* **EXERCISE OBJECTIVE**: Look through the records and copy every line in which "True" appears.

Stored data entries
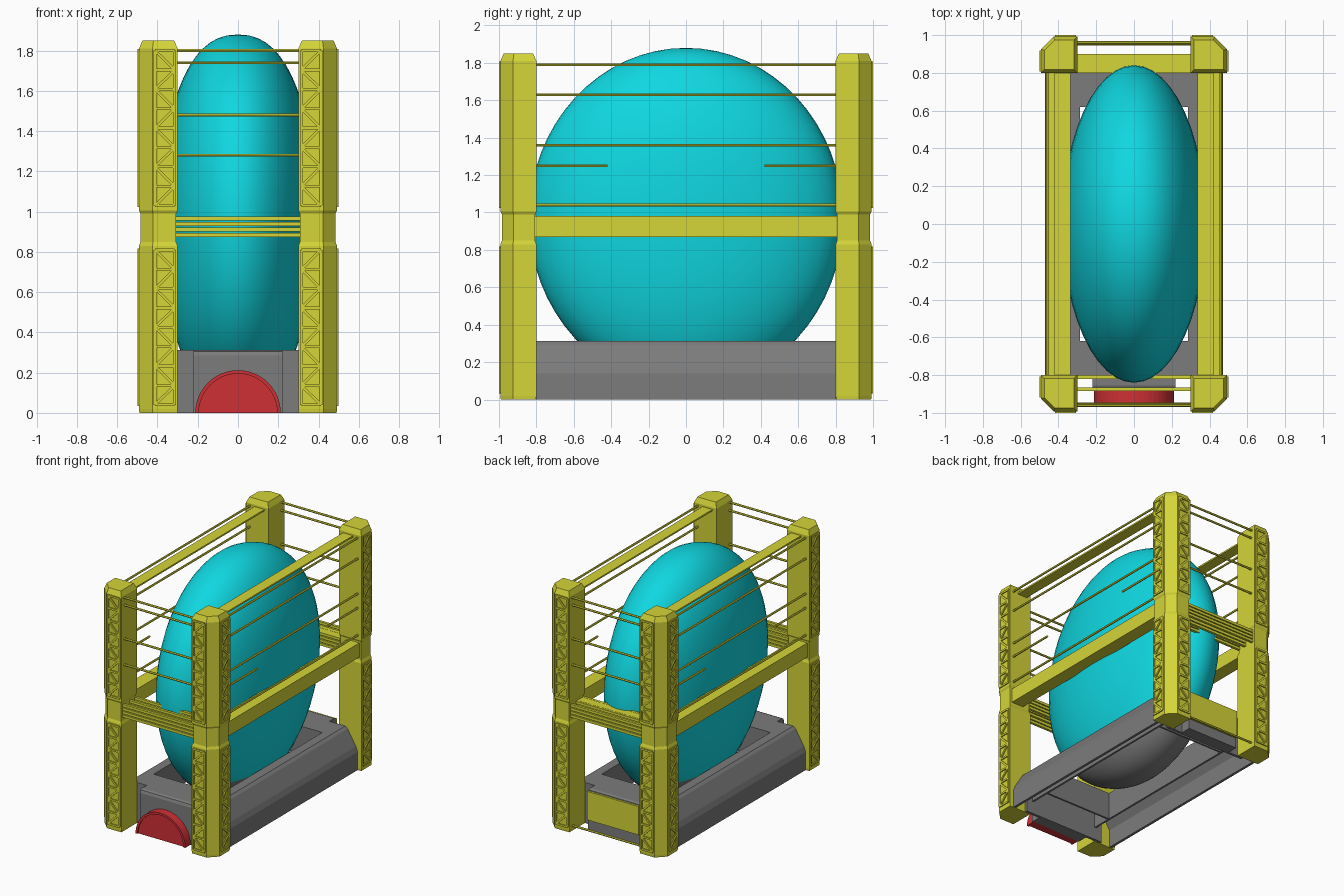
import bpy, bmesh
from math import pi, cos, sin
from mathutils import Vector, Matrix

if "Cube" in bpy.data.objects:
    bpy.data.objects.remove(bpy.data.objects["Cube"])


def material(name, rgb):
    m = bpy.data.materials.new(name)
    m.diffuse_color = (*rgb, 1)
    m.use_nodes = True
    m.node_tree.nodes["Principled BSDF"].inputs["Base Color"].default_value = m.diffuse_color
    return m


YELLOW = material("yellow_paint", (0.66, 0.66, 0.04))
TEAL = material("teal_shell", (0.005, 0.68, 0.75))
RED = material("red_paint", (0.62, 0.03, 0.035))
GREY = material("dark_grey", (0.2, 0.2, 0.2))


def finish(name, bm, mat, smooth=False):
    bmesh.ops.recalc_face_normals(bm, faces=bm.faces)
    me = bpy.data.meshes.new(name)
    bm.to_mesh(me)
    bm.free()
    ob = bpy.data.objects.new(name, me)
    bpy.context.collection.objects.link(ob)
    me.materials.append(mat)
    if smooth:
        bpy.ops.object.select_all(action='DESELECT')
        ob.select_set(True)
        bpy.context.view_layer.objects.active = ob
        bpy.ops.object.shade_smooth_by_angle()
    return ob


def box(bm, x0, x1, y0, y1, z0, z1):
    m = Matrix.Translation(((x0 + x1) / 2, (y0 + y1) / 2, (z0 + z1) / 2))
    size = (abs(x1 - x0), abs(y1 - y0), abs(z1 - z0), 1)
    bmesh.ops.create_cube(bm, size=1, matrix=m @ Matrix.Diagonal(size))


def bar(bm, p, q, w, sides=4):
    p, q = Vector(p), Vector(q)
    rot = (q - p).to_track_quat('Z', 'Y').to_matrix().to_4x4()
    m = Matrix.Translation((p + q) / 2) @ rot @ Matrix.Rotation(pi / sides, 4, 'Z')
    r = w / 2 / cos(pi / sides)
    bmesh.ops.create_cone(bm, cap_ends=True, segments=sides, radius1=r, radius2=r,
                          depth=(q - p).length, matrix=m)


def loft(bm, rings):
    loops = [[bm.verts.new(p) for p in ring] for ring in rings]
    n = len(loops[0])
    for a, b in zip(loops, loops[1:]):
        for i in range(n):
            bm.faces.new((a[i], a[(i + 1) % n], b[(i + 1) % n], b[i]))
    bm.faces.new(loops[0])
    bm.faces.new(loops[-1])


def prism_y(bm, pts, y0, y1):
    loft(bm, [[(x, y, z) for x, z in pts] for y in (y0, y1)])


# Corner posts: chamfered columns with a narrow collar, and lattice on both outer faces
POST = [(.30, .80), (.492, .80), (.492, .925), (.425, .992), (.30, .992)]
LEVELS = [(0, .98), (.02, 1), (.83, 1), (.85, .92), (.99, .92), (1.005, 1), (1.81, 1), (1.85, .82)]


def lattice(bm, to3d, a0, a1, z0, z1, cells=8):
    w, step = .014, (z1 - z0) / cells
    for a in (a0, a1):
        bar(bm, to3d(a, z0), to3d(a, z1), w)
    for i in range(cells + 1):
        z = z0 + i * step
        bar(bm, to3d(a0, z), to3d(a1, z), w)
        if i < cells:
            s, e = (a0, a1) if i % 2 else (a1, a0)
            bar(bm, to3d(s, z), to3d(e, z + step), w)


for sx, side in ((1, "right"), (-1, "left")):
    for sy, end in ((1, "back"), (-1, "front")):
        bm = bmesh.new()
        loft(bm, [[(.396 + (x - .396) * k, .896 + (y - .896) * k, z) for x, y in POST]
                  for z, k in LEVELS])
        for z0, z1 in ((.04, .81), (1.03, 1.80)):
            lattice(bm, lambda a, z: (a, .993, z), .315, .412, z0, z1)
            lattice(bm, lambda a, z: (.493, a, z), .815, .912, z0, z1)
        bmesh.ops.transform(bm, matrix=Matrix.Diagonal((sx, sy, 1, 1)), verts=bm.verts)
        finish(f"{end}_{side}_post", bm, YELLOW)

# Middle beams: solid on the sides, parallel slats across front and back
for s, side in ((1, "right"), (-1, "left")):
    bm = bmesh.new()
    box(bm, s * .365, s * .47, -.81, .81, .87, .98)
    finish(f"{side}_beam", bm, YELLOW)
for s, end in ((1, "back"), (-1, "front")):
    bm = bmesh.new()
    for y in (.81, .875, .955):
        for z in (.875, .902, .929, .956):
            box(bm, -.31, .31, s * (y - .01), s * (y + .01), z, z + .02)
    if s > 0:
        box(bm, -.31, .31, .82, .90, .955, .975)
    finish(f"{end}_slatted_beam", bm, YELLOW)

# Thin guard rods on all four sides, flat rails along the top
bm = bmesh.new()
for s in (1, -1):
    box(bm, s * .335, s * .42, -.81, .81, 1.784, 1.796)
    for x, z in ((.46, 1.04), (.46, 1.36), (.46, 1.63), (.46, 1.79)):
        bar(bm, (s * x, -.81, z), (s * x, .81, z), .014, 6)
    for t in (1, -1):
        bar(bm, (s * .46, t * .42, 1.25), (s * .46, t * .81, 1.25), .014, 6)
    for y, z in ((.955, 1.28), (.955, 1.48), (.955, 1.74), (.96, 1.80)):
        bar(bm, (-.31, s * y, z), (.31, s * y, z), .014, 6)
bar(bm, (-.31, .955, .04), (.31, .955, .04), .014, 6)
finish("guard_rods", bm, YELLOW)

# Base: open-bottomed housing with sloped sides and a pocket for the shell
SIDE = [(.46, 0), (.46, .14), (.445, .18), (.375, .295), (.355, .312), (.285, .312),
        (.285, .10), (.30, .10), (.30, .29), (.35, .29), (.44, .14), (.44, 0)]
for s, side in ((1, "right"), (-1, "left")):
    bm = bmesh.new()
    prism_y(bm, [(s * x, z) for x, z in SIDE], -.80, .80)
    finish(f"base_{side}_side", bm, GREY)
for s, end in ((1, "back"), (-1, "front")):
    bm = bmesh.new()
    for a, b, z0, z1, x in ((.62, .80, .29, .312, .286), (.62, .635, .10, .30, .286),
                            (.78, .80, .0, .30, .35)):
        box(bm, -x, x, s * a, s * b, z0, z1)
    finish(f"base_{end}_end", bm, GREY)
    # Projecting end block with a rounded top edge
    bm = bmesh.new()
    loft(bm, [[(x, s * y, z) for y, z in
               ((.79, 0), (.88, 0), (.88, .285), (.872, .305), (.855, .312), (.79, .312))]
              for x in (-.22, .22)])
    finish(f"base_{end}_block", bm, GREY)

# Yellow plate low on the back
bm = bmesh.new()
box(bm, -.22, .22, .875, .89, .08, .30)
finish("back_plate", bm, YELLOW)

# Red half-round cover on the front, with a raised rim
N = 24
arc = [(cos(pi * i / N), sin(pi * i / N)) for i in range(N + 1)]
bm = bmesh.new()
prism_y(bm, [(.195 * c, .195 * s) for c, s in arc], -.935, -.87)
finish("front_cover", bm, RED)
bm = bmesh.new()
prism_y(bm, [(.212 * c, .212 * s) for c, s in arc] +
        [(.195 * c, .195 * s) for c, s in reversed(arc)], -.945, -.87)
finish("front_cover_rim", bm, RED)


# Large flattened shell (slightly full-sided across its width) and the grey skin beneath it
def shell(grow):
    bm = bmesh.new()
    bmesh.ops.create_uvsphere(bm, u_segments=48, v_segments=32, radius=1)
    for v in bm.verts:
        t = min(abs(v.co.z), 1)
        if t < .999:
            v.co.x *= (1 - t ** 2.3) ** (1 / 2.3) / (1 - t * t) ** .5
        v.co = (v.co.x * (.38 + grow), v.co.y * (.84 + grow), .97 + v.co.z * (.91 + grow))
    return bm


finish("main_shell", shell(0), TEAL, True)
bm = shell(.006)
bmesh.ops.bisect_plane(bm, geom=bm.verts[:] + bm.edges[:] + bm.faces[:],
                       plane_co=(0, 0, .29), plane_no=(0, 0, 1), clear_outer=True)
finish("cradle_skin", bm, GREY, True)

---

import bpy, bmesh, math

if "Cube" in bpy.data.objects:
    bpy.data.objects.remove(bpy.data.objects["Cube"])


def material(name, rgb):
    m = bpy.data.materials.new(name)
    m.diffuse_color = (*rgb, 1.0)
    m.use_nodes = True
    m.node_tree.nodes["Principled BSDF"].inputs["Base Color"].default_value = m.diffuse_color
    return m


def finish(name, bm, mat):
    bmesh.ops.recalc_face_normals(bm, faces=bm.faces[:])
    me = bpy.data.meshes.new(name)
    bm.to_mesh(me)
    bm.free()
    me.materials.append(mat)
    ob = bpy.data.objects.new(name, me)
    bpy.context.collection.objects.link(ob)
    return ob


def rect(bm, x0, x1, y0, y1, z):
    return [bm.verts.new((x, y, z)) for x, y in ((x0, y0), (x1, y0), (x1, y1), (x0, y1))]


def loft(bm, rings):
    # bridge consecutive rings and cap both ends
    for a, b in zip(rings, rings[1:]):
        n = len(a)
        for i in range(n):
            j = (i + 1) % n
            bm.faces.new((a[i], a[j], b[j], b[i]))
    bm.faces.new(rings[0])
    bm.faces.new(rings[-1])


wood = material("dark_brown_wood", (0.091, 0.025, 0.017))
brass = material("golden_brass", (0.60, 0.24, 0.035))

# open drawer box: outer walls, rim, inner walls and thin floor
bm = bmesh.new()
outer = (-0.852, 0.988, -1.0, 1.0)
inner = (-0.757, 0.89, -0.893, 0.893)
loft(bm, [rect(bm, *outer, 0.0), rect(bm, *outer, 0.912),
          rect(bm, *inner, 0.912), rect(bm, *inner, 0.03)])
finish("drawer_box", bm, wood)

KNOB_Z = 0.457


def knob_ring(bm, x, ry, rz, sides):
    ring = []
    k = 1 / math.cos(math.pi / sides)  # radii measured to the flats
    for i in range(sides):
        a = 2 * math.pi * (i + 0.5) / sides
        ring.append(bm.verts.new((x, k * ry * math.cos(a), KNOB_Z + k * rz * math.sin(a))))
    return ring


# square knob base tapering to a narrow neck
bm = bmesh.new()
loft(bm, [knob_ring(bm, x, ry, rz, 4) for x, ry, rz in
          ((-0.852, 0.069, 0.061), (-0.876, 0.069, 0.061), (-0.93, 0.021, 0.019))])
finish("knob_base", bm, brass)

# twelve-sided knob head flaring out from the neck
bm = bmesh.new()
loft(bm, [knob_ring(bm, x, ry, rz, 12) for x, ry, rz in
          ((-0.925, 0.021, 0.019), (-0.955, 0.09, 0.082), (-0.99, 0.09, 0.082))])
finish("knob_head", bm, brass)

* **OUTPUT FOR THIS EXERCISE**:
    m.use_nodes = True
        ob.select_set(True)
    bmesh.ops.create_cone(bm, cap_ends=True, segments=sides, radius1=r, radius2=r,
finish("main_shell", shell(0), TEAL, True)
                       plane_co=(0, 0, .29), plane_no=(0, 0, 1), clear_outer=True)
finish("cradle_skin", bm, GREY, True)
    m.use_nodes = True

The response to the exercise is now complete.